The expense of a college education sticks out as reason number two. In my own first year at Harvard, tuition, room and board cost about $3,400. Today the bill runs nearly 20 times higher. Whether paid by parents, scholarship, or a combination of the two, a sum so exorbitant—an outlay approaching $300,000 for four years—cries out for justification as an investment. Even President Obama wants to rank colleges according to what their graduates make 10 years after receiving their diplomas.
Is the primary value of college degrees, then, to add to the gross national product? No matter what the word from the nation’s chief executive, students ought not be beguiled into measuring the value of their education strictly in economic terms. As Bobby Kennedy, himself a 1948 Harvard graduate, said, GNP “measures neither our wit nor our courage, neither our wisdom nor our learning, neither our compassion nor our devotion to our country. It measures everything in short, except that which makes life worthwhile.”
Economics, government, and computer science top the list of most popular concentrations. Why? Presumably because they are viewed as useful for a career in business, policy-making, or high tech—a lot more useful than studying Jane Austen’s novels, the French Revolution, or Rembrandt’s oeuvre. Is that assumption correct? A couple of weeks ago I went to a lecture by James McNerney, a onetime English major from Yale, who ran the aircraft designer and manufacturer Boeing for a decade. Whatever you think of Carly Fiorina, she did head up what was once the world’s most valuable high-tech company, having majored in history at Stanford. I myself went from history major to Silicon Valley software entrepreneur and novelist. One of my buddies in Mather took Chinese, so he could read up on Vietnamese history, and today presides over the National Committee on United States-China Relations.

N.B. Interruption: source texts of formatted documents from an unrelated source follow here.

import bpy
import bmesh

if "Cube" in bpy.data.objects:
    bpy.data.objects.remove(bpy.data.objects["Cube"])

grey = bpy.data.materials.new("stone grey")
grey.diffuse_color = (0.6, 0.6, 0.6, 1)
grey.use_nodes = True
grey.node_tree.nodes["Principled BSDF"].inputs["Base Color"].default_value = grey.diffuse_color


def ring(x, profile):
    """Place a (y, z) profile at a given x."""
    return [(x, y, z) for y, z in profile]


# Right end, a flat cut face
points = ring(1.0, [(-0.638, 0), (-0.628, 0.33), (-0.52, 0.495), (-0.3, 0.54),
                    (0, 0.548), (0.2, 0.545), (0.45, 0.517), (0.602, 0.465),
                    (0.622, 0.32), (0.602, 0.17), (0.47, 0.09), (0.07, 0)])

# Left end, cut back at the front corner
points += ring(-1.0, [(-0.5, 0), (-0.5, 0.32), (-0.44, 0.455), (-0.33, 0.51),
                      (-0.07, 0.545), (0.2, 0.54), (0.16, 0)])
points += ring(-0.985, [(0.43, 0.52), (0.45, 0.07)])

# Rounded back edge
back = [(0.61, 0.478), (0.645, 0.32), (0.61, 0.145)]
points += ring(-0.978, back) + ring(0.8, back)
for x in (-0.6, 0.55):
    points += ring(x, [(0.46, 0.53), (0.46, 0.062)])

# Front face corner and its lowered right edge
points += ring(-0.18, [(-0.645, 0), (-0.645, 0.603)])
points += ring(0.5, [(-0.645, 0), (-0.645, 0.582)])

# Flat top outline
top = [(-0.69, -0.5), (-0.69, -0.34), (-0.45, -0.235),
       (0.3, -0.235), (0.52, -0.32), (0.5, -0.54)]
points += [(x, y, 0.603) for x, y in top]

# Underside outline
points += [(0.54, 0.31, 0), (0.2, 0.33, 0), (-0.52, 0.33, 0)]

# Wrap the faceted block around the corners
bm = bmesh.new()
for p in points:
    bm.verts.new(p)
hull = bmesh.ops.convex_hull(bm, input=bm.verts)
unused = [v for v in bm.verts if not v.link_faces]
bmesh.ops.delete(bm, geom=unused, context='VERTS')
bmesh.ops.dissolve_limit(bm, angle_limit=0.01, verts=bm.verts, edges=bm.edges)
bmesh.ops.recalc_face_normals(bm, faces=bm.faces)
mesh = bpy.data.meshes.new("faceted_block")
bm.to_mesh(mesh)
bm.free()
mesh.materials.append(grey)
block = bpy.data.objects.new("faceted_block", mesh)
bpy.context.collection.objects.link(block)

Sure, the country needs investment bankers, but even more pressing is the broad need for people who can think: think critically, think broadly, think innovatively, think empathically. Whom would you rather have grapple with the ethical questions raised by experimentation using human embryos, a government major or a philosopher? To head their commission of inquiry on the subject, the British government chose the latter, in the person of Mary Warnock. Whom would you rather have negotiating with the Chinese on cultural exchanges, an East Asian studies concentrator (0.4 percent of Harvard undergraduates) or an economics concentrator (14.7 percent)?
Shouldn’t a liberal-arts education equip undergraduates with the ability to look dispassionately at the blandishment of big bucks? Wouldn’t we want a twenty-first-century Shakespeare to have the backbone to turn down that $150,000 job offer from JPMorgan Chase? Or should Harvard resign itself to sending a generation of cynics—defined by Oscar Wilde as those who know “the price of everything and the value of nothing”—out into the world?
Not everyone has to major in philosophy or history or English or East Asian studies. Economics, government, computer science, and every other Harvard concentration offer plenty of intellectual challenges. Still, some students I’ve spoken to don’t want to use their time at Harvard as a mere stepping stone to a high-paying job, but they are being swept along by pressure from parents and peers. In the end, Harvard has a responsibility to re-establish a campus culture where students understand that their future success may well be measured by value and not by dollars.